Mr. President, this month, people all over the country will grab their tackle boxes and head off in pursuit of elusive trout in mountain streams.
Mothers and fathers will turn on kitchen faucets and hand their children glasses of clean, pure drinking water.
Farmers will irrigate their spring plantings of vegetables and grains with clear water from nearby streams.
All over the United States, Americans will take advantage of the simple but priceless natural resource of America’s water. And thanks to the actions taken by the Obama Administration last week, we can rest assured that these vital resources are being protected by the full strength of the Clean Water Act.
Last week the Obama Administration released a guidance document on the jurisdictional waters of the United States. The document was a sensible response to the confusion left in the wake of recent Supreme Court rulings.
The draft guidance document that was released last week will help the Army Corps of Engineers and the U.S. Environmental Protection Agency in the near term as they make decisions about whether projects will impact the waters of the United States, and therefore require protective permits.
Eventually, this draft guidance document will be replaced by formal regulations that will ensure the Clean Water Act continues to protect America’s waters.
For nearly 40 years, the Clean Water Act has safeguarded almost all our Nation’s waters. These safeguards protect our rivers, streams, and wetlands from pollution in accordance with Congress’ intent that the landmark statute “restore and maintain the chemical, physical, and biological integrity of the Nation’s waters.”
Nowhere in America is the importance of the Clean Water Act’s jurisdiction more critical than in the Chesapeake Watershed. We understand that more than 100,000 rivers and streams come together to form North America’s largest estuary and they are ALL critical to the health of the Chesapeake. These streams and rivers, along with their associated wetlands, serve as:
- habitat for hundreds of species;
- buffers by slowing the flow of pollutants into the Bay; and
- sponges that soak up and hold large amounts of flood water and stormwater runoff.
Despite major steps forward that have resulted in a majority of the nation’s waters now being safe for fishing, swimming, and other uses, recent Supreme Court decisions, have placed this progress at risk. The guidance developed by professional scientists and approved by the Obama Administration provides strong protection for our nation’s waters and restores the ability of Federal agencies to enforce the Clean Water Act.
I also want to underscore the fact that the guidance reflects the long-standing agricultural and other exemptions codified in the Clean Water Act.
Mr. President, this is a common-sense solution right in the mainstream of American values.
The Supreme Court’s recent rulings put millions of acres of wetlands and thousands of miles of streams at risk.

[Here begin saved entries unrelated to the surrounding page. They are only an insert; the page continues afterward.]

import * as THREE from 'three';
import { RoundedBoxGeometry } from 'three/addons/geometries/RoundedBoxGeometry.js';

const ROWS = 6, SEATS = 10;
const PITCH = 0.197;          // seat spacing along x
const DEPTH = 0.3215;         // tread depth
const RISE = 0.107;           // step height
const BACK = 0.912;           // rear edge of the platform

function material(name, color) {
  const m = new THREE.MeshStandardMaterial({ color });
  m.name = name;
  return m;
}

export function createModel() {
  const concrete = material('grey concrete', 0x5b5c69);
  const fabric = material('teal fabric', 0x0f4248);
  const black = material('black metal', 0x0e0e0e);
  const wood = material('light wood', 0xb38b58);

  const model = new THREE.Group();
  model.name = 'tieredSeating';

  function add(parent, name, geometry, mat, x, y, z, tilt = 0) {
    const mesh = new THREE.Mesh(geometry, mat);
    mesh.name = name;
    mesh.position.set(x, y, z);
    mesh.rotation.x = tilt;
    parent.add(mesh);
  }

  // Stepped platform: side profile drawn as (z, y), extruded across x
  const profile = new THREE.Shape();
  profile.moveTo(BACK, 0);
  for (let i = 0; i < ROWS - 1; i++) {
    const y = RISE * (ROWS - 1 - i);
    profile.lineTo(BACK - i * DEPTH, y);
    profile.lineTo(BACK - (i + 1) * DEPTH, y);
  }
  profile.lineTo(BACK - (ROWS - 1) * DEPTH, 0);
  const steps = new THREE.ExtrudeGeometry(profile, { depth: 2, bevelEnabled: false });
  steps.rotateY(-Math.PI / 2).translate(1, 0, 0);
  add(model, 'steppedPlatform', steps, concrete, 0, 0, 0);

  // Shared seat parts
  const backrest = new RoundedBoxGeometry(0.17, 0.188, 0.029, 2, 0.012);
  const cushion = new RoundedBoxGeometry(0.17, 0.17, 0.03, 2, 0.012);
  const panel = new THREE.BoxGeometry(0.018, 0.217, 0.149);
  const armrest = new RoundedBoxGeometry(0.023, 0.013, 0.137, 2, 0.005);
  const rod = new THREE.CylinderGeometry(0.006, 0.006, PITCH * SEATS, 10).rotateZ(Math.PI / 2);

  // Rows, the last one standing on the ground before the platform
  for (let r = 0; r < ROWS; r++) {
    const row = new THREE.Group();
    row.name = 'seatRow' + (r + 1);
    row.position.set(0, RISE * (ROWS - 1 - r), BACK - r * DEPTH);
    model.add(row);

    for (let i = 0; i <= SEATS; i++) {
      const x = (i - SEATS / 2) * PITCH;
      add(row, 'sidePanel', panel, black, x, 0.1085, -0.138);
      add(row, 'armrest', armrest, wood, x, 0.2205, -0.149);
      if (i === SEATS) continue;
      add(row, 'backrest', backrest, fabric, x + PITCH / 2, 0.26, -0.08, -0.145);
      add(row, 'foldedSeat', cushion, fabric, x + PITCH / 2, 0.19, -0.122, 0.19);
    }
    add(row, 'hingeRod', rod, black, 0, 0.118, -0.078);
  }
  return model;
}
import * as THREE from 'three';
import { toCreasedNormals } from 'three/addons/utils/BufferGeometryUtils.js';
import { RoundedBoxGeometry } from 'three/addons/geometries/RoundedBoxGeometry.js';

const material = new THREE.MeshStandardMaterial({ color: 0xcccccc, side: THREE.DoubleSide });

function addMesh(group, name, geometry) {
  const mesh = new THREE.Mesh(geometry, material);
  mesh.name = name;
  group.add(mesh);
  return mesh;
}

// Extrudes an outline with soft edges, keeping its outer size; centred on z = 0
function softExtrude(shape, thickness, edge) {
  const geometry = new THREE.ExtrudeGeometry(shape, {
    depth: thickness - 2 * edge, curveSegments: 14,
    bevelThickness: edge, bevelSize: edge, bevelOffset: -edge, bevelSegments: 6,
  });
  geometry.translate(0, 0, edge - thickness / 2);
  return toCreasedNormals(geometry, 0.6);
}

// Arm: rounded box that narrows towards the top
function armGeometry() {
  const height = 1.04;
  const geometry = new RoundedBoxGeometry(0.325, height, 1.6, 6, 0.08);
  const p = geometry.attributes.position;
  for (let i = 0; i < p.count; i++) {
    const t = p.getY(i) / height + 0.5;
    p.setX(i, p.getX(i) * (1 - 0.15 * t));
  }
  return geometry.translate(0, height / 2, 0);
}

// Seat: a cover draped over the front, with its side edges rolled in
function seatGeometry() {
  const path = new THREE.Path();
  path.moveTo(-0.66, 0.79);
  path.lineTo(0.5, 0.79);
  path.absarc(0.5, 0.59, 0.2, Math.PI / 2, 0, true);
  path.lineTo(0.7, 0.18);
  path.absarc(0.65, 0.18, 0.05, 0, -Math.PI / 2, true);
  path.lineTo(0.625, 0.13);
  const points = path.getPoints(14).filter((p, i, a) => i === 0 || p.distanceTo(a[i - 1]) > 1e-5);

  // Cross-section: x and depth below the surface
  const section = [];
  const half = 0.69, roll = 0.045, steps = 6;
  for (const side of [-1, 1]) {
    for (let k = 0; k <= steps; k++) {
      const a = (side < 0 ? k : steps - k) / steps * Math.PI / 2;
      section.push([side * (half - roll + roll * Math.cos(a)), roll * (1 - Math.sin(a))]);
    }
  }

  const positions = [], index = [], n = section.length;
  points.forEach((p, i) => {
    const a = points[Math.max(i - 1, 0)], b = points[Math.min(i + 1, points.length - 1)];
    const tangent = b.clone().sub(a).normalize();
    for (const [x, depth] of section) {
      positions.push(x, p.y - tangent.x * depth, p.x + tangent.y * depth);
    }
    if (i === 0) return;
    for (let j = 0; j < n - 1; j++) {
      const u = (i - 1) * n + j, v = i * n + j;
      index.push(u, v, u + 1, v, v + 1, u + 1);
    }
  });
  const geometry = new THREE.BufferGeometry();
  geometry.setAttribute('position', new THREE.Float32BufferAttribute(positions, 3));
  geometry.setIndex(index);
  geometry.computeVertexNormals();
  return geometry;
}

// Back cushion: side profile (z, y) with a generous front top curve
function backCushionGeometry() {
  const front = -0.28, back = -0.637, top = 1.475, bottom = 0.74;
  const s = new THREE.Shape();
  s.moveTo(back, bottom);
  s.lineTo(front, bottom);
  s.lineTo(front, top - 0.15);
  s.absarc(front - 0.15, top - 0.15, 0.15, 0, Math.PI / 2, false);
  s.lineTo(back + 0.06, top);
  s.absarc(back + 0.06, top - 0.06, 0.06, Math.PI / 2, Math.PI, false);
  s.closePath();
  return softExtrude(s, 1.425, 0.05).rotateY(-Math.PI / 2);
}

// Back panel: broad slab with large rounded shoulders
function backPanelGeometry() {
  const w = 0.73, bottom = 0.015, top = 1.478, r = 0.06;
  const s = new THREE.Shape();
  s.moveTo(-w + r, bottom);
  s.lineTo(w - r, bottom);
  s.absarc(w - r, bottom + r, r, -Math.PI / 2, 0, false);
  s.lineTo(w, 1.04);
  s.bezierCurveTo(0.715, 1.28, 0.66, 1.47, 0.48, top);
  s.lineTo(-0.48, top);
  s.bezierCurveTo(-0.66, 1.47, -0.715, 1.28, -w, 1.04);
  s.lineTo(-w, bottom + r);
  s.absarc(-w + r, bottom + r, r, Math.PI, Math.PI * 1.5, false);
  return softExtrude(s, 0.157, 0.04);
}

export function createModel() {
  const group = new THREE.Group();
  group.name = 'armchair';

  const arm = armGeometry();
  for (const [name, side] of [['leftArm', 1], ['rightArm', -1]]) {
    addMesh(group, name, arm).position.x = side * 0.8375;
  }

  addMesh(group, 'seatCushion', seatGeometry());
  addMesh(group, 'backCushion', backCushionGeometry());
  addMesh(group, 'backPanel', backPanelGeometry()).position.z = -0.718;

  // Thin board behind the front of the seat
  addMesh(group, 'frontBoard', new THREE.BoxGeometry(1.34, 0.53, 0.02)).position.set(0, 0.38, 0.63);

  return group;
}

The Court’s decision in its 2001 ruling in SWANCC v. U.S. Army Corps of Engineers and its more recent rulings in 2006—Rapanos v. United States and Carabell v. Army Corps of Engineers—threatened to roll back the Clean Water Act, making nearly 60 percent of our nation’s waters vulnerable to polluters.
The waters threatened by the narrowing of Clean Water Act protections are important for fish and wildlife habitat, flood protection, and supplying drinking water.

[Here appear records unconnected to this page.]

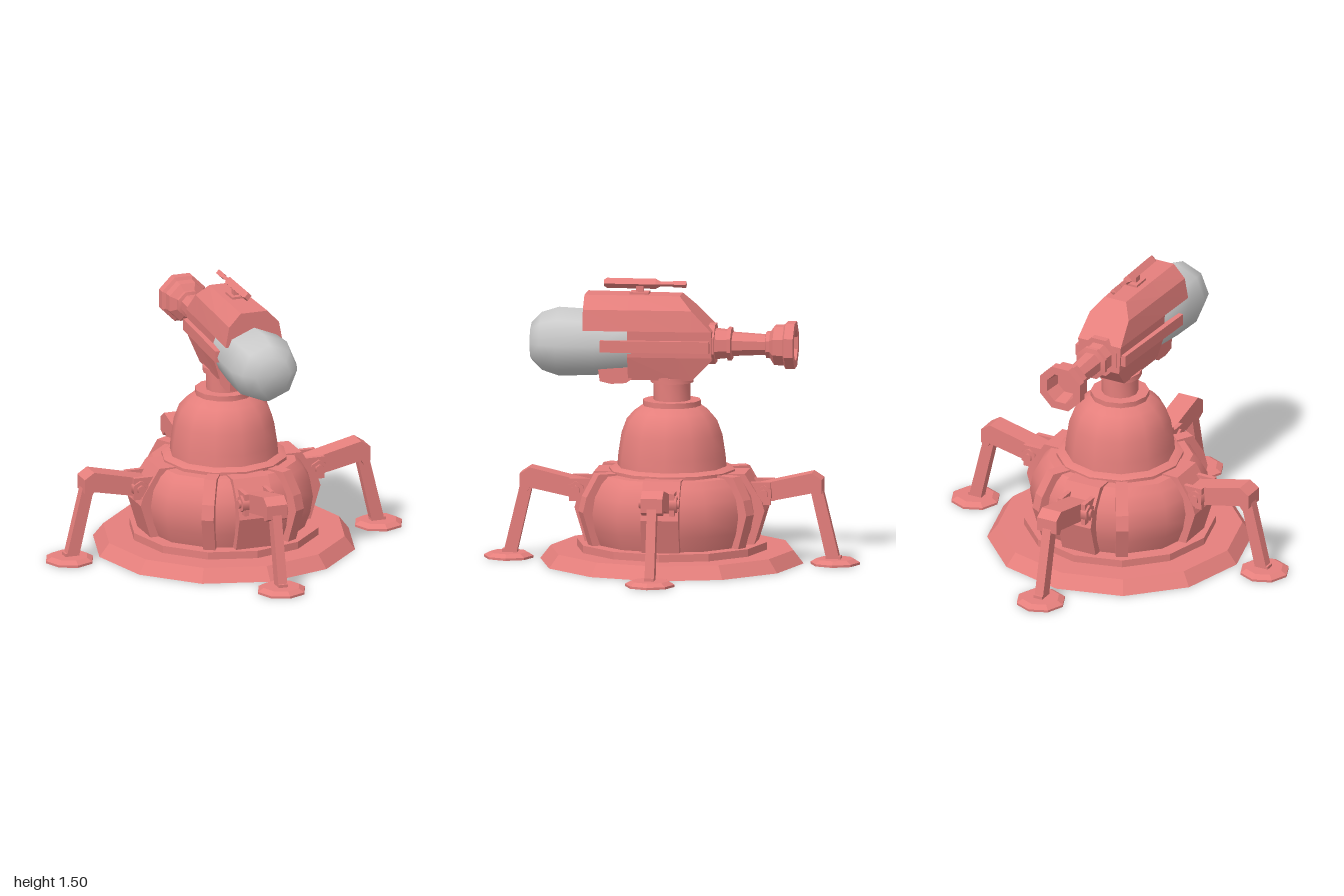
import * as THREE from 'three';
import { toCreasedNormals } from 'three/addons/utils/BufferGeometryUtils.js';

const red = new THREE.MeshStandardMaterial({ color: 0xe57f7c });
const grey = new THREE.MeshStandardMaterial({ color: 0xcccccc });

function add(parent, name, geometry, material = red) {
  const mesh = new THREE.Mesh(geometry, material);
  mesh.name = name;
  parent.add(mesh);
  return mesh;
}

// Turned part from [radius, height] pairs; corners sharper than crease stay hard
function turned(points, sides, crease) {
  const g = new THREE.LatheGeometry(points.map(p => new THREE.Vector2(...p)), sides);
  return toCreasedNormals(g, THREE.MathUtils.degToRad(crease));
}

// Flat plate: outline in x-y, thickness centred on z
function plate(outline, thickness) {
  const shape = new THREE.Shape(outline.map(p => new THREE.Vector2(...p)));
  return new THREE.ExtrudeGeometry(shape, { depth: thickness, bevelEnabled: false })
    .translate(0, 0, -thickness / 2);
}

function box(w, h, d, x, y, z) {
  return new THREE.BoxGeometry(w, h, d).translate(x, y, z);
}

// Skin over sections ordered from back to front, each a counterclockwise ring
function loft(rings) {
  const n = rings[0].length, index = [];
  for (let s = 0; s < rings.length - 1; s++) {
    for (let i = 0; i < n; i++) {
      const j = (i + 1) % n, a = s * n, b = a + n;
      index.push(a + i, a + j, b + j, a + i, b + j, b + i);
    }
  }
  const last = (rings.length - 1) * n;
  for (let i = 1; i < n - 1; i++) index.push(0, i + 1, i, last, last + i, last + i + 1);
  const g = new THREE.BufferGeometry();
  g.setAttribute('position', new THREE.Float32BufferAttribute(rings.flat(2), 3));
  g.setIndex(index);
  const flat = g.toNonIndexed();
  flat.computeVertexNormals();
  return flat;
}

// Half width of the gun housing at height y, narrowing toward the back
const widths = [[0.975, 0.11], [1.1, 0.15], [1.24, 0.16], [1.35, 0.14], [1.42, 0.075]];
function halfWidth(y, z) {
  let i = 0;
  while (i < widths.length - 2 && y > widths[i + 1][0]) i++;
  const [y0, w0] = widths[i], [y1, w1] = widths[i + 1];
  const taper = THREE.MathUtils.mapLinear(z, -0.225, 0.455, 0.8, 1);
  return THREE.MathUtils.lerp(w0, w1, (y - y0) / (y1 - y0)) * taper;
}

function housingRing(z, bottom, top) {
  const side = widths.map(([y]) => {
    const h = Math.min(top, Math.max(bottom, y));
    return [halfWidth(h, z), h, z];
  });
  return [...side, ...side.map(([x, y]) => [-x, y, z]).reverse()];
}

function createBase(root) {
  add(root, 'basePlate', turned([[0, 0], [0.7, 0], [0.645, 0.07], [0, 0.07]], 12, 15));
  add(root, 'baseStep', turned([[0.505, 0.07], [0.505, 0.11], [0, 0.11]], 12, 15));
  add(root, 'drum', turned([[0.43, 0.11], [0.46, 0.19], [0.475, 0.28], [0.46, 0.37],
    [0.42, 0.44], [0.385, 0.475], [0.3, 0.48]], 12, 40));
  add(root, 'drumRing', turned([[0.335, 0.47], [0.335, 0.495], [0.3, 0.51], [0.2, 0.51]], 12, 35));
  add(root, 'dome', turned([[0.29, 0.51], [0.285, 0.57], [0.268, 0.68], [0.24, 0.755],
    [0.2, 0.8], [0.15, 0.835], [0, 0.835]], 12, 40));
  add(root, 'collar', turned([[0.155, 0.825], [0.155, 0.86], [0, 0.86]], 12, 35));
  add(root, 'neck', turned([[0.097, 0.86], [0.097, 0.955], [0.115, 0.955], [0.115, 0.985], [0, 0.985]], 12, 35));

  // Curved ribs between the legs
  const rib = plate([[0.3, 0.11], [0.465, 0.11], [0.52, 0.29], [0.5, 0.37], [0.43, 0.488], [0.3, 0.488]], 0.065);
  for (const deg of [60, 120, 240, 300]) {
    add(root, 'drumRib', rib).rotation.y = THREE.MathUtils.degToRad(deg);
  }
}

function createLeg() {
  const leg = new THREE.Group();
  leg.name = 'leg';
  add(leg, 'legPanel', plate([[0.3, 0.11], [0.45, 0.11], [0.505, 0.29], [0.49, 0.34],
    [0.4, 0.485], [0.3, 0.485]], 0.2));
  add(leg, 'upperArm', plate([[0.45, 0.32], [0.75, 0.383], [0.765, 0.36], [0.803, 0.38],
    [0.803, 0.455], [0.75, 0.49], [0.45, 0.42]], 0.115));
  add(leg, 'lowerLeg', plate([[0.74, 0.39], [0.825, 0.02], [0.895, 0.02], [0.803, 0.4]], 0.05));
  // Hinge: two cheeks and a hexagonal bolt
  for (const s of [-1, 1]) add(leg, 'hingeCheek', box(0.11, 0.12, 0.025, 0.48, 0.38, s * 0.07));
  add(leg, 'hingeBolt', new THREE.CylinderGeometry(0.046, 0.046, 0.19, 6).toNonIndexed()
    .rotateX(Math.PI / 2).translate(0.5, 0.38, 0));
  add(leg, 'hingePin', new THREE.CylinderGeometry(0.024, 0.024, 0.215, 6)
    .rotateX(Math.PI / 2).translate(0.5, 0.38, 0));
  // Foot with a small socket underneath
  const foot = turned([[0, 0.012], [0.025, 0.012], [0.025, 0], [0.132, 0], [0.132, 0.012],
    [0.1, 0.03], [0, 0.03]], 8, 20);
  add(leg, 'foot', foot.translate(0.868, 0, 0));
  add(leg, 'ankle', box(0.08, 0.02, 0.05, 0.86, 0.036, 0));
  return leg;
}

function createGun() {
  const gun = new THREE.Group();
  gun.name = 'gun';
  add(gun, 'housing', loft([housingRing(-0.225, 1.085, 1.24), housingRing(-0.118, 0.975, 1.35),
    housingRing(-0.05, 0.975, 1.42), housingRing(0.22, 0.975, 1.42)]));
  add(gun, 'hood', loft([housingRing(0.22, 1.24, 1.42), housingRing(0.455, 1.24, 1.42)]));
  // Side rails, slightly closer together at the back
  for (const s of [-1, 1]) {
    const ring = (z, x) => {
      const [a, b] = s > 0 ? [x - 0.05, x] : [-x, 0.05 - x];
      return [[a, 1.13, z], [b, 1.13, z], [b, 1.192, z], [a, 1.192, z]];
    };
    add(gun, 'sideRail', loft([ring(-0.215, 0.15), ring(0.36, 0.182)]));
  }
  add(gun, 'lowerLip', plate([[-0.38, 1.035], [-0.37, 0.965], [-0.31, 0.952], [-0.23, 0.958],
    [-0.2, 0.98], [-0.2, 1.04]], 0.21).rotateY(Math.PI / 2));

  const tank = turned([[0, 0.2], [0.155, 0.2], [0.175, 0.4], [0.184, 0.6], [0.155, 0.69],
    [0.1, 0.745], [0, 0.745]], 8, 60);
  add(gun, 'tank', tank.rotateX(Math.PI / 2).translate(0, 1.157, 0), grey);

  // Barrel with a hollow flared muzzle, flat side up
  const barrel = turned([[0, 0.2], [0.112, 0.2], [0.112, 0.235], [0.085, 0.235], [0.078, 0.3],
    [0.092, 0.3], [0.092, 0.32], [0.066, 0.325], [0.056, 0.5], [0.074, 0.505], [0.074, 0.525],
    [0.11, 0.548], [0.112, 0.6], [0.13, 0.61], [0.13, 0.658], [0.085, 0.658], [0.07, 0.56],
    [0, 0.56]], 8, 15);
  add(gun, 'barrel', barrel.rotateY(Math.PI / 8).rotateX(-Math.PI / 2).translate(0, 1.163, 0));

  // Top handle
  add(gun, 'handleBase', box(0.07, 0.014, 0.1, 0, 1.425, 0.17));
  add(gun, 'handlePost', box(0.03, 0.05, 0.04, 0, 1.45, 0.17));
  const grip = turned([[0, -0.08], [0.018, -0.075], [0.018, -0.01], [0.013, 0], [0.013, 0.06],
    [0.027, 0.085], [0.027, 0.345], [0.018, 0.36], [0, 0.36]], 4, 15);
  add(gun, 'handleGrip', grip.rotateX(Math.PI / 2).translate(0, 1.474, 0));
  return gun;
}

export function createModel() {
  const root = new THREE.Group();
  root.name = 'turret';
  createBase(root);
  for (let i = 0; i < 4; i++) {
    const leg = createLeg();
    leg.rotation.y = i * Math.PI / 2;
    root.add(leg);
  }
  root.add(createGun());
  return root;
}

More than 117 million Americans receive drinking water supplied at least in part by headwaters and similar streams.
These vital streams and wetlands are also critical to the health of our most treasured water bodies from the Chesapeake Bay to the Great Lakes and Lake Champlain to the Puget Sound.
Millions of small streams and wetlands provide the freshwater that flows into these regional economic engines and emblems of cherished ways of life. If we do not protect this incredible network of waters, we cannot hope to restore these water bodies to health.
As Americans, we cherish clean water and the magnificent bounty we are blessed with. That is why last week’s announcement was met with such strong support from a broad range of Americans, especially from our sportsmen.
Among the groups supporting the Administration’s action are Ducks Unlimited, the Izaak Walton League of America, the National Wildlife Federation, the Theodore Roosevelt Conservation Partnership, and Trout Unlimited.
As chairman of the Water and Wildlife Subcommittee of the Environment and Public Works Committee, I am especially pleased that the Administration has taken such a strong and sensible approach to protecting our nation’s waters.
Too often we raise our voices to criticize the actions of others. Today, I am proud to add my voice to the chorus of thanks to the Obama Administration for a job well done.